Review: 47 Ronin #2
Lord Asano is goaded into an assault by a corrupt court official in the Shogun’s palace, and then forced to commit seppuku! Learning that Asano was sentenced without a proper investigation, his retainers set in motion a plan to enact revenge on the official whose insults proved too much for Asano to bear.
47 Ronin is written by Mike Richardson with art and cover by Stan Sakai. Lovern Kinkzierski provides color with Tom Orzechowski and Lois Buhalis working on lettering. The comic book adaptation of one of the most famous stories in Japan continues with book 2, The Tale of the Loyal Retainers. Does the second of five chapters do the legend justice?
Lord Asano has found himself in a tough situation. After going to the Shogun’s palace to learn proper court etiquette but being dishonored by a corrupt and greedy teacher, Asano drew his sword in the palace. The crime is punishable by death. Asano defended his honor, but the court official’s word against his works in the court official favor. The investigation into the incident and the punishment are the focus of this issue. Lord Asano’s fate is decided after a hastily thrown together investigation. While that is happening at the palace, word finally arrives at Lord Asano’s estate. His men are none too happy to hear what has transpired. While the court proceedings are happening, they decide what course of action they will take.
Richardson continues to adeptly adapt the tale of the 47 Ronin in this chapter. Lord Asano stays true to his sense of honor while facing down the corrupt official. The characters are put into place and a course of action is laid out. There are several Japanese terms in the text, but Richardson spells them out through the character’s conversation or actions through the art. Sakai does a great job of making the Japanese story feel authentic. There are times when his work on character’s faces feels off or too similar to other characters, but there are only a handful of times.
Bottom Line: The 47 Ronin is one Japanese tale that works perfectly in the comic book medium. Richardson and Sakai make the story feel Japanese while being accessible to all readers. If you’re a fan of the culture and its legends, this is certainly one to check out 4.5/5

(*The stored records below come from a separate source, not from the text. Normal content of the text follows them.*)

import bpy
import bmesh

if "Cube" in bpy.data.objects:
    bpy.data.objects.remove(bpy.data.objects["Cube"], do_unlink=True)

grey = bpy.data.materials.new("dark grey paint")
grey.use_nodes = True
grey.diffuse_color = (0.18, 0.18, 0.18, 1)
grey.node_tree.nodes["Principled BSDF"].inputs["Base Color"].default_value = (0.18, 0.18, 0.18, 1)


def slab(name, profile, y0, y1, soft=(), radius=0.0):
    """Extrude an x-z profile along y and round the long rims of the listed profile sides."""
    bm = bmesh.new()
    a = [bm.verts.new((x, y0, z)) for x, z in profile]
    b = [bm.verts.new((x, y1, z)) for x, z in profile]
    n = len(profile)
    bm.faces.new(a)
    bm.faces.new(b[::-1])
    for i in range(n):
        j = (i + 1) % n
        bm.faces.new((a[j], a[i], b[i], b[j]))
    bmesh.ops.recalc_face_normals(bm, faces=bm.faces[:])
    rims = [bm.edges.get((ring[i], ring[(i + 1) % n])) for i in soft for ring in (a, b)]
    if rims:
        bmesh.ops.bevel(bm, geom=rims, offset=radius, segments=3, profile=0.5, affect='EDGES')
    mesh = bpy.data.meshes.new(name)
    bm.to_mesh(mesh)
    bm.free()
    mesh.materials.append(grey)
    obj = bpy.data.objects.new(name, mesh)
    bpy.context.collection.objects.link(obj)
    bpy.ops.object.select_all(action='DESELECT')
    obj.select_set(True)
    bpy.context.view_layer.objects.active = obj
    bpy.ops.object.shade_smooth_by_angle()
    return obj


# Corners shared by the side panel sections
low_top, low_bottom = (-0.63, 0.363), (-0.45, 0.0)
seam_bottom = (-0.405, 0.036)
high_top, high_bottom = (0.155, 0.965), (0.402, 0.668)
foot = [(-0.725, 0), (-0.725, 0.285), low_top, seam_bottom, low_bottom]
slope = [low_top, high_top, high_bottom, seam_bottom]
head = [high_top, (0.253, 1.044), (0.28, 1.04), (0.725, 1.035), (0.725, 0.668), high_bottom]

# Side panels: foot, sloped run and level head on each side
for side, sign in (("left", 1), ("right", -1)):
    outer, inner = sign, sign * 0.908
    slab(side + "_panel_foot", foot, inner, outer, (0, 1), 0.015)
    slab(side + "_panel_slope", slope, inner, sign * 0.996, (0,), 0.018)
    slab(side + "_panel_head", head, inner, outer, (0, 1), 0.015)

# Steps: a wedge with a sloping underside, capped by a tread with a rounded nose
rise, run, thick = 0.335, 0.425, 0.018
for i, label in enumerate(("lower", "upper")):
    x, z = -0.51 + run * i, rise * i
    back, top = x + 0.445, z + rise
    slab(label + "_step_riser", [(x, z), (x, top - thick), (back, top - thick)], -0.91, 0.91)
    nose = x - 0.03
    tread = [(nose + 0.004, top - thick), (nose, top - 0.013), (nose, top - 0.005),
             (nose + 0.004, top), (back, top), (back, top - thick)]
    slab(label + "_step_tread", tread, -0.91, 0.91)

This article was submitted by one of ComicBookTherapy’s contributors. Every contributor must agree and abide by ComicBookTherapy’s Site User Agreement. ComicBookTherapy.com is protected from liability under “OCILLA” (Online Copyright Infringement Liablity Limitation Act) and will actively enforce said provisions. If you represent an individual or company and feel as though this article has infringed on any of our terms or any existing copyrights, please contact us for a speedy removal.